Mossy pools full of grasses and dotted with alliums were placed like concave pods throughout a concrete catwalk. Models exited wearing bucolic flower pot cloches. These headpieces skewed the collection towards a kind of minimalism that felt rustic and humble.
Tufted and pulled seams highlighted the construction and panelling, which made up these mostly all black, cream and white pieces. Halter necks were layered over camisole vests; this collection really nailed that inadvertently sensual vibe that comes from cutting industrial shapes in silks. However, originality was a bit of an issue here. A dress with a pattern that mimicked the idea of having a shirt tied at the waist – as well as lots of criss-cross backless dresses and styles revealing winks of skin - called to mind the great American designer, Geoffrey Beene. Paglialunga isn't the only one taking inspiration from this designer’s archives. J.W. Anderson, Celine and Stella McCartney have all done so in recent seasons.
Black and toile ribbons, and thick shoulder straps on dungaree dresses reminded one of blacksmith aprons and again had a simple industrial charm. There was an expressionist print that almost looked like a bird, almost like a ballerina. A further print then followed that looked - definitely maybe - like a seashell. This was a collection that was dodging a motif.

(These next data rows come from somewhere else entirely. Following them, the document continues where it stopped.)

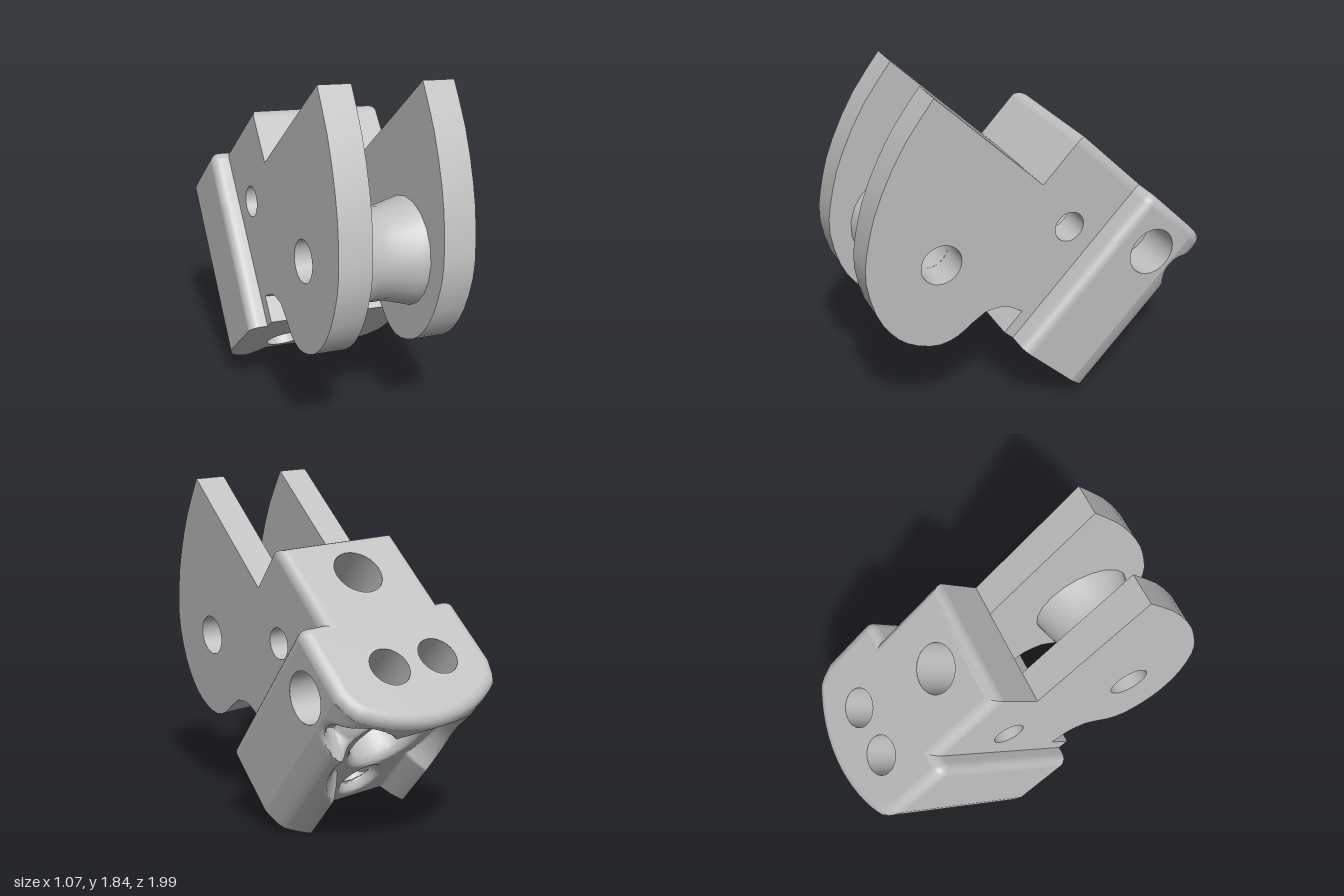
import * as THREE from 'three';
import { toCreasedNormals } from 'three/addons/utils/BufferGeometryUtils.js';

// Local axes: X across the fork, Y along the block, Z from underside to fork
const LEFT = 0.493, RIGHT = -0.447, MID = (LEFT + RIGHT) / 2, NECK = 0.355;
const Y0 = 0.2, Y1 = 0.925, YB = 1.185, BEVEL = 0.055;
const SIDE_Z = 0.367, SHOULDER = 0.417, BLOCK_Z = 0.9, FLOOR_Z = 0.484;
const grey = new THREE.MeshStandardMaterial({ color: 0xc0c0c0, side: THREE.DoubleSide });
grey.name = 'plain grey';

const lerp = THREE.MathUtils.lerp;
const ramp = (a, b, v) => THREE.MathUtils.clamp((v - a) / (b - a), 0, 1);
// Curved back with softened corners
function arcZ(x) {
  const u = Math.abs(x - MID);
  return 0.49 - Math.sqrt(0.5256 - u * u) + 0.08 * ramp(0.41, 0.47, u) ** 2;
}

// Underside: curved back, keyhole recess, round pockets
function undersideZ(x, y) {
  const big = Math.hypot(x, y - 0.77), small = Math.hypot(x, y - 0.38);
  const d = Math.min(y < 0.77 ? Math.abs(x) - 0.265 : 1, big - 0.36);
  let z = lerp(arcZ(x), -0.04, ramp(0.045, -0.045, d));
  const pocket = Math.hypot(x - 0.345, y - 1.01);
  z = lerp(z, Math.max(z, 0.03), ramp(0.15, 0.1, pocket) * ramp(-0.03, 0.03, d));
  z = lerp(z, 0.01, ramp(0.25, 0.2, big) ** 2);
  z = lerp(z, 0.3, ramp(0.205, 0.165, big));
  return lerp(z, 0.01, ramp(0.14, 0.095, small) ** 2);
}

function underside() {
  const nx = 130, ny = 140, pos = [], index = [];
  for (let j = 0; j <= ny; j++) for (let i = 0; i <= nx; i++) {
    const x = lerp(RIGHT, LEFT, i / nx), y = lerp(Y0, YB, j / ny);
    pos.push(x, y, undersideZ(x, y));
  }
  for (let j = 0; j < ny; j++) for (let i = 0; i < nx; i++) {
    const x = lerp(RIGHT, LEFT, (i + 0.5) / nx), y = lerp(Y0, YB, (j + 0.5) / ny);
    if (Math.hypot(x, y - 0.38) < 0.09) continue;
    const a = j * (nx + 1) + i, b = a + 1, c = a + nx + 1, e = c + 1;
    index.push(a, c, b, b, c, e);
  }
  const g = new THREE.BufferGeometry();
  g.setAttribute('position', new THREE.Float32BufferAttribute(pos, 3));
  g.setIndex(index);
  return toCreasedNormals(g, 0.8);
}

// Skin through rows of [x, y, z] points
function skin(rows) {
  const n = rows[0].length, index = [];
  for (let j = 0; j < rows.length - 1; j++) for (let i = 0; i < n - 1; i++) {
    const a = j * n + i, b = a + 1, c = a + n, d = c + 1;
    index.push(b, a, c, d, b, c);
  }
  const g = new THREE.BufferGeometry();
  g.setAttribute('position', new THREE.Float32BufferAttribute(rows.flat(2), 3));
  g.setIndex(index);
  return toCreasedNormals(g, 0.6);
}

// Half outline from a side, over the rounded shoulder, to the neck
function shoulder(edge) {
  const pts = [], r = SHOULDER - SIDE_Z;
  for (let i = 0; i <= 5; i++) {
    const a = (i / 5) * Math.PI / 2;
    pts.push([edge - r + r * Math.cos(a), SIDE_Z + r * Math.sin(a)]);
  }
  return [...pts, [NECK, SHOULDER]];
}
const mirror = (pts) => pts.map(([x, z]) => [-x, z]).reverse();
const leftShoulder = shoulder(LEFT), rightShoulder = mirror(shoulder(-RIGHT));
const over = [...leftShoulder, [NECK, BLOCK_Z], [-NECK, BLOCK_Z], ...rightShoulder];
// Sampled edge along the bottom, from right to left
const bottom = (rule, n) => Array.from({ length: n + 1 }, (_, i) => {
  const x = lerp(RIGHT, LEFT, i / n);
  return [x, rule(x)];
});
const full = [...over, ...bottom(arcZ, 36)];

// Move a closed outline inwards by d
function inset(pts, d) {
  const n = pts.length;
  return pts.map(([x, z], i) => {
    const p = pts[(i + n - 1) % n], q = pts[(i + 1) % n];
    const u = new THREE.Vector2(x - p[0], z - p[1]).normalize();
    const v = new THREE.Vector2(q[0] - x, q[1] - z).normalize();
    const k = d / Math.max(0.4, 1 + u.dot(v));
    return [x - (u.y + v.y) * k, z + (u.x + v.x) * k];
  });
}

const at = (pts, y) => pts.map(([x, z]) => [x, y, z]);
const circle = (x, y, r) => new THREE.Path().absarc(x, y, r, 0, Math.PI * 2, true);
function shapeOf(pts, holes = []) {
  const s = new THREE.Shape(pts.map(([x, y]) => new THREE.Vector2(x, y)));
  s.holes = holes.map((h) => circle(...h));
  return s;
}
// Flat end lying across the block at height y
function cap(pts, y, holes) {
  const s = shapeOf(pts.map(([x, z]) => [x, -z]), holes.map(([x, z, r]) => [x, -z, r]));
  return new THREE.ShapeGeometry(s, 24).rotateX(-Math.PI / 2).translate(0, y, 0);
}
const tube = (r, len) => new THREE.CylinderGeometry(r, r, len, 32, 1, true);
const spline = (pts, n) => new THREE.SplineCurve(pts.map(([z, y]) => new THREE.Vector2(z, y)))
  .getPoints(n).map((p) => [p.x, p.y]);

export function createModel() {
  const root = new THREE.Group();
  root.name = 'forkBracket';
  const body = new THREE.Group();
  body.name = 'bracketBody';
  root.add(body);
  const add = (name, geometry) => {
    const m = new THREE.Mesh(geometry, grey);
    m.name = name;
    body.add(m);
    return m;
  };
  const top = YB + BEVEL;
  const bolts = [[-0.147, 0.1, 0.105], [0.147, 0.1, 0.105]];
  const neckHole = [0, 0.667, 0.13];

  // Base shoulders, head block and its rounded end
  for (const half of [leftShoulder, rightShoulder]) add('baseShoulder', skin([at(half, Y0), at(half, Y1)]));
  add('headBlock', skin([at(over, Y1), at(over, YB)]));
  const rows = [];
  for (let i = 0; i <= 5; i++) {
    const a = (i / 5) * Math.PI / 2;
    const loop = inset(full, BEVEL * (1 - Math.cos(a)));
    rows.push(at([...loop, loop[0]], YB + BEVEL * Math.sin(a)));
  }
  add('headRoundedEdge', skin(rows));
  add('headEndFace', cap(inset(full, BEVEL), top, [...bolts, neckHole]));
  add('headLowerFace', cap([[NECK, SHOULDER], [NECK, BLOCK_Z], [-NECK, BLOCK_Z], [-NECK, SHOULDER]], Y1, [neckHole]));

  // Base end face follows the underside recess
  const foot = bottom((x) => undersideZ(x, Y0), 130);
  add('baseEndFace', cap([...leftShoulder, ...rightShoulder, ...foot], Y0, bolts));
  add('underside', underside());

  // Base side faces, one with a blind hole
  const z0 = arcZ(LEFT);
  const sideOutline = [[z0, Y0], [SIDE_Z, Y0], [SIDE_Z, YB], [z0, YB]];
  const sideFace = (holes, x) => new THREE.ShapeGeometry(shapeOf(sideOutline, holes), 24)
    .rotateY(-Math.PI / 2).translate(x, 0, 0);
  add('leftSide', sideFace([[0.17, 1.006, 0.13]], LEFT));
  add('rightSide', sideFace([], RIGHT));
  add('sideHoleWall', tube(0.13, 0.24).rotateZ(Math.PI / 2).translate(LEFT - 0.12, 1.006, 0.17));
  add('sideHoleBottom', new THREE.CircleGeometry(0.13, 32).rotateY(Math.PI / 2).translate(LEFT - 0.24, 1.006, 0.17));

  // Bores along the block
  for (const [x, z, r] of bolts) {
    add('boltBore', tube(r, 0.3).translate(x, Y0 + 0.15, z));
    add('boltBore', tube(r, 0.28).translate(x, top - 0.14, z));
  }
  add('neckBore', tube(0.13, top - Y1).translate(0, (top + Y1) / 2, 0.667));

  // Floor between the fork plates, with a drain hole
  add('forkFloor', new THREE.ExtrudeGeometry(
    shapeOf([[-NECK, Y0], [NECK, Y0], [NECK, Y1], [-NECK, Y1]], [[0, 0.38, 0.095]]),
    { depth: FLOOR_Z - 0.4, bevelEnabled: false, curveSegments: 24 }).translate(0, 0, 0.4));
  add('floorBore', tube(0.095, 0.42).rotateX(Math.PI / 2).translate(0, 0.38, 0.21));

  // Fork plates, outlined as (z, y)
  const rim = spline([[1.69, Y1], [1.655, 0.66], [1.57, 0.389], [1.47, 0.2], [1.36, 0.055], [1.19, -0.06],
    [1.04, -0.105], [0.91, -0.1], [0.78, -0.04], [0.717, 0.05], [0.695, 0.15]], 22);
  const heel = spline([[0.672, 0.239], [0.596, 0.316], [FLOOR_Z, 0.344]], 6);
  const plate = shapeOf([[0.4, Y1], ...rim, ...heel, [0.4, 0.344]],
    [[1.074, 0.316, 0.107], [0.598, 0.841, 0.082]]);
  for (const x of [NECK, -NECK + 0.17]) {
    const g = new THREE.ExtrudeGeometry(plate, { depth: 0.17, bevelEnabled: false, curveSegments: 20 });
    add('forkPlate', toCreasedNormals(g.rotateY(-Math.PI / 2).translate(x, 0, 0), 0.4));
  }

  // Waisted roller with a through bore
  const w = NECK - 0.17;
  const roller = [[0.107, -w], [0.275, -w], [0.262, -0.14], [0.235, -0.04], [0.235, 0.04], [0.262, 0.14],
    [0.275, w], [0.107, w], [0.107, -w]].map(([r, y]) => new THREE.Vector2(r, y));
  add('roller', toCreasedNormals(new THREE.LatheGeometry(roller, 20).rotateZ(-Math.PI / 2), 0.5))
    .position.set(0, 0.316, 1.074);

  // Tilt the bracket into its resting pose
  const L = new THREE.Vector3(0.987, -0.064, -0.146).normalize();
  const U = new THREE.Vector3(0.151, 0.68, 0.718).cross(L).normalize();
  const N = L.clone().cross(U);
  const m = new THREE.Matrix4().makeBasis(L, U, N).setPosition(L.clone().multiplyScalar(-0.037));
  m.decompose(body.position, body.quaternion, body.scale);
  return root;
}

An incredible decon jacket with feathered trims was pulled off the shoulder to reveal a blouson blouse underneath. Drawstring arms added a performance edge, whilst satin sidled under open pinafore dresses. The strap which horizontally arrived out of the side of a vertical keyhole felt a bit too familiar, like a previous J.W. move - not that I'm sure the idea, again, really belongs to J.W. either.